§ Instructions to follow
Your answer should be each line of the entries that contains the word "ball", copied in full.

(Source data)
○ ○ ○
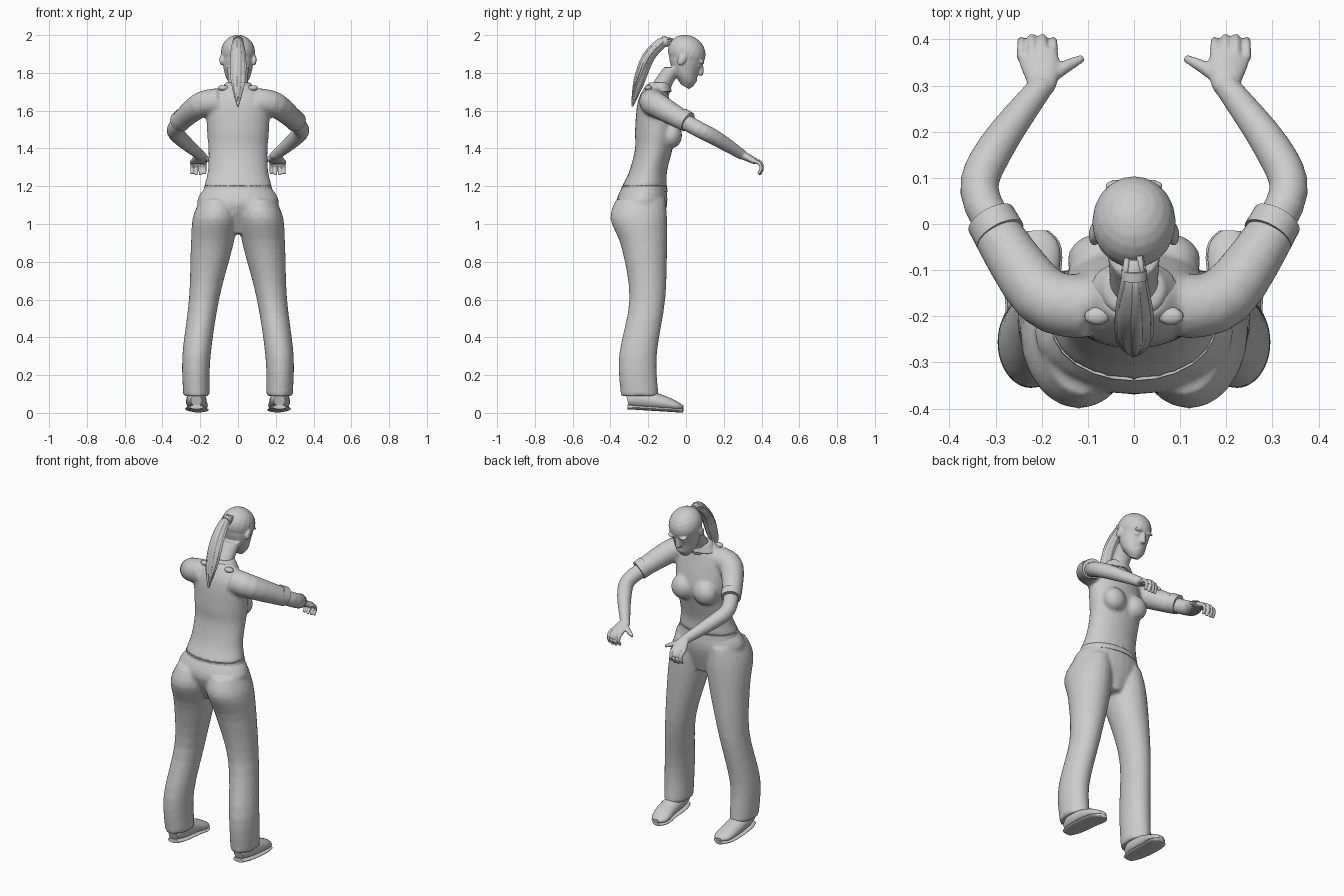
import bpy, bmesh, math
from mathutils import Vector, Matrix

cube = bpy.data.objects.get("Cube")
if cube:
    bpy.data.objects.remove(cube, do_unlink=True)

grey = bpy.data.materials.new("light grey")
grey.use_nodes = True
tone = (0.6, 0.6, 0.6, 1)
grey.diffuse_color = tone
grey.node_tree.nodes["Principled BSDF"].inputs["Base Color"].default_value = tone

RIGHT, AHEAD, UP = Matrix.Identity(3)
SIDES = {1: "left", -1: "right"}


def spline(rows, steps=4):
    """Smooth in-between rows of x, y, z, half width and half depth."""
    # A row without a depth is round
    rows = [Vector((*row, row[-1])[:5]) for row in rows]
    result = []
    for i, (start, end) in enumerate(zip(rows, rows[1:])):
        leave = (end - rows[max(i - 1, 0)]) / 2
        arrive = (rows[min(i + 2, len(rows) - 1)] - start) / 2
        for step in range(steps):
            t = step / steps
            ease = t * t * (3 - 2 * t)
            bend = leave * (t * (1 - t) ** 2) - arrive * (t * t * (1 - t))
            result.append(start.lerp(end, ease) + bend)
    return result + [rows[-1]]


def loft(bm, rows, side=1, level=False, matrix=Matrix(), segments=24):
    """Skin oval rings along a path; level rings stay horizontal."""
    rows = spline(rows)
    rings = []
    for i, row in enumerate(rows):
        centre = Vector(row[:3])
        across, through = RIGHT, AHEAD
        if not level:
            following, previous = rows[min(i + 1, len(rows) - 1)], rows[max(i - 1, 0)]
            travel = Vector((following - previous)[:3]).normalized()
            flat = travel.cross(UP)
            across = flat.normalized() if flat.length > 0.05 else RIGHT
            through = across.cross(travel)
        ring = []
        for k in range(segments):
            angle = math.tau * k / segments
            point = centre + across * row[3] * math.cos(angle) + through * row[4] * math.sin(angle)
            point.x *= side
            ring.append(bm.verts.new(matrix @ point))
        rings.append(ring)
    for lower, upper in zip(rings, rings[1:]):
        for k in range(segments):
            bm.faces.new((lower[k - 1], lower[k], upper[k], upper[k - 1]))
    bm.faces.new(rings[0])
    bm.faces.new(rings[-1])


def ball(bm, centre, radii, matrix=Matrix()):
    place = matrix @ Matrix.Translation(centre) @ Matrix.Diagonal((*radii, 1))
    bmesh.ops.create_uvsphere(bm, u_segments=20, v_segments=12, radius=1, matrix=place)


def finish(bm, name, voxel=0, relax=4):
    """Make the object; a voxel size melts its overlapping pieces together."""
    bmesh.ops.recalc_face_normals(bm, faces=bm.faces)
    mesh = bpy.data.meshes.new(name)
    bm.to_mesh(mesh)
    bm.free()
    mesh.materials.append(grey)
    part = bpy.data.objects.new(name, mesh)
    bpy.context.collection.objects.link(part)
    bpy.ops.object.select_all(action="DESELECT")
    part.select_set(True)
    bpy.context.view_layer.objects.active = part
    if voxel:
        melt = part.modifiers.new("melt", "REMESH")
        melt.mode = "VOXEL"
        melt.voxel_size = voxel
        melt.use_smooth_shade = True
        soften = part.modifiers.new("soften", "SMOOTH")
        soften.iterations = relax
    else:
        bpy.ops.object.shade_smooth_by_angle(angle=math.radians(45))


# Shirt: trunk, bust and short sleeves
bm = bmesh.new()
loft(bm, [(0, -.22, 1.2, .18, .12), (0, -.2, 1.28, .16, .1), (0, -.17, 1.4, .157, .1),
          (0, -.16, 1.5, .165, .11), (0, -.17, 1.65, .16, .085),
          (0, -.16, 1.74, .07, .05)], level=True)
for side in SIDES:
    ball(bm, (side * .075, -.08, 1.47), (.07, .06, .07))
    loft(bm, [(.1, -.18, 1.65, .07), (.2, -.155, 1.63, .067), (.31, 0, 1.54, .052)], side)
finish(bm, "shirt", voxel=.01, relax=6)

# Collar with two folded points behind
bm = bmesh.new()
loft(bm, [(0, -.15, 1.7, .1, .075), (0, -.14, 1.75, .065, .055)], level=True)
for side in SIDES:
    ball(bm, (side * .08, -.2, 1.72), (.03, .02, .015))
finish(bm, "collar", voxel=.007, relax=2)

# Trousers: hips and two legs
bm = bmesh.new()
loft(bm, [(0, -.22, 1.2, .17, .115), (0, -.235, 1.1, .215, .135),
          (0, -.22, .95, .08, .08)], level=True)
for side in SIDES:
    loft(bm, [(.11, -.24, 1.13, .09, .13), (.12, -.25, 1.03, .12, .15),
              (.14, -.22, .87, .11, .12), (.18, -.205, .6, .08, .095),
              (.22, -.255, .3, .075, .1), (.22, -.245, .09, .07, .1)], side, level=True)
finish(bm, "trousers", voxel=.01)

# Waistband
bm = bmesh.new()
loft(bm, [(0, -.22, 1.17, .185, .122), (0, -.22, 1.2, .178, .12)], level=True)
finish(bm, "waistband")

for side, label in SIDES.items():
    # Sleeve cuff
    bm = bmesh.new()
    loft(bm, [(.29, -.025, 1.56, .056), (.31, .01, 1.54, .055)], side)
    finish(bm, label + "_sleeve_cuff")

    # Shoe, and a thin sole following its outline
    shoe = [(.22, -.31, .065, .03, .03), (.22, -.25, .075, .05, .05),
            (.22, -.13, .055, .055, .04), (.21, -.05, .035, .05, .025),
            (.21, -.015, .03, .02, .01)]
    bm = bmesh.new()
    loft(bm, shoe, side)
    finish(bm, label + "_shoe")
    bm = bmesh.new()
    loft(bm, [(x, y, .012 - y / 16, width + .004, .012) for x, y, z, width, height in shoe], side)
    finish(bm, label + "_shoe_sole")

    # Bare arm, palm and thumb
    bm = bmesh.new()
    loft(bm, [(.28, -.04, 1.56, .042), (.335, .07, 1.5, .042),
              (.3, .165, 1.45, .04), (.2, .3, 1.365, .027)], side)
    loft(bm, [(.2, .29, 1.37, .027, .024), (.2, .33, 1.35, .04, .02),
              (.21, .37, 1.33, .044, .016)], side)
    loft(bm, [(.185, .315, 1.355, .014), (.15, .34, 1.34, .014), (.11, .36, 1.325, .008)], side)
    # Four fingers curling down along an arc
    for finger in range(4):
        x = .175 + finger * .023
        reach = .045 if finger in (1, 2) else .038
        curl = [(x, .36 + reach * math.sin(bend), 1.295 + reach * math.cos(bend), .011 - bend / 800)
                for bend in (0, .8, 1.6, 2.5)]
        loft(bm, curl, side, segments=12)
    finish(bm, label + "_arm", voxel=.005, relax=2)

# Head bowed forward: skull, jaw, neck, nose and lips
bow = Matrix.Translation((0, 0, 1.885)) @ Matrix.Rotation(math.radians(-30), 4, "X")
bm = bmesh.new()
ball(bm, (0, -.008, .022), (.091, .103, .09), bow)
loft(bm, [(0, .075, -.14, .025), (0, .045, -.1, .062, .068), (0, .01, -.04, .08, .09),
          (0, 0, .03, .085, .095)], level=True, matrix=bow)
loft(bm, [(0, -.15, 1.68, .06), (0, -.12, 1.75, .053), (0, -.06, 1.83, .057)], level=True)
loft(bm, [(0, .09, .01, .01), (0, .11, -.036, .016), (0, .1, -.05, .01)], level=True, matrix=bow)
ball(bm, (0, .1, -.083), (.026, .015, .011), bow)
# Brows, eyelids and ears
for side in SIDES:
    ball(bm, (side * .036, .085, .018), (.028, .016, .009), bow)
    ball(bm, (side * .035, .08, -.008), (.017, .013, .008), bow)
    ball(bm, (side * .087, -.012, -.025), (.011, .022, .032), bow)
finish(bm, "head", voxel=.005)

# Ponytail: a thick lock with thin strands over it
tail = [(0, -.08, 1.965, .02, .02), (0, -.125, 1.96, .026, .024), (0, -.2, 1.88, .038, .027),
        (0, -.25, 1.75, .034, .024), (0, -.285, 1.63, .004, .004)]
bm = bmesh.new()
loft(bm, tail)
strands = 9
for strand in range(strands):
    angle = math.tau * strand / strands
    lift = math.sin(strand * 2) / 80
    loft(bm, [(math.cos(angle) * width * .8, y + math.sin(angle) * depth * .8, z + lift,
               width / 3, depth / 3) for x, y, z, width, depth in tail], segments=8)
finish(bm, "ponytail")

# Hair tie at the crown
bm = bmesh.new()
loft(bm, [(0, -.1, 1.968, .028), (0, -.12, 1.963, .029)])
finish(bm, "hair_tie")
○ ○ ○
§ Result of the exercise
def ball(bm, centre, radii, matrix=Matrix()):
    ball(bm, (side * .075, -.08, 1.47), (.07, .06, .07))
    ball(bm, (side * .08, -.2, 1.72), (.03, .02, .015))
ball(bm, (0, -.008, .022), (.091, .103, .09), bow)
ball(bm, (0, .1, -.083), (.026, .015, .011), bow)
    ball(bm, (side * .036, .085, .018), (.028, .016, .009), bow)
    ball(bm, (side * .035, .08, -.008), (.017, .013, .008), bow)
    ball(bm, (side * .087, -.012, -.025), (.011, .022, .032), bow)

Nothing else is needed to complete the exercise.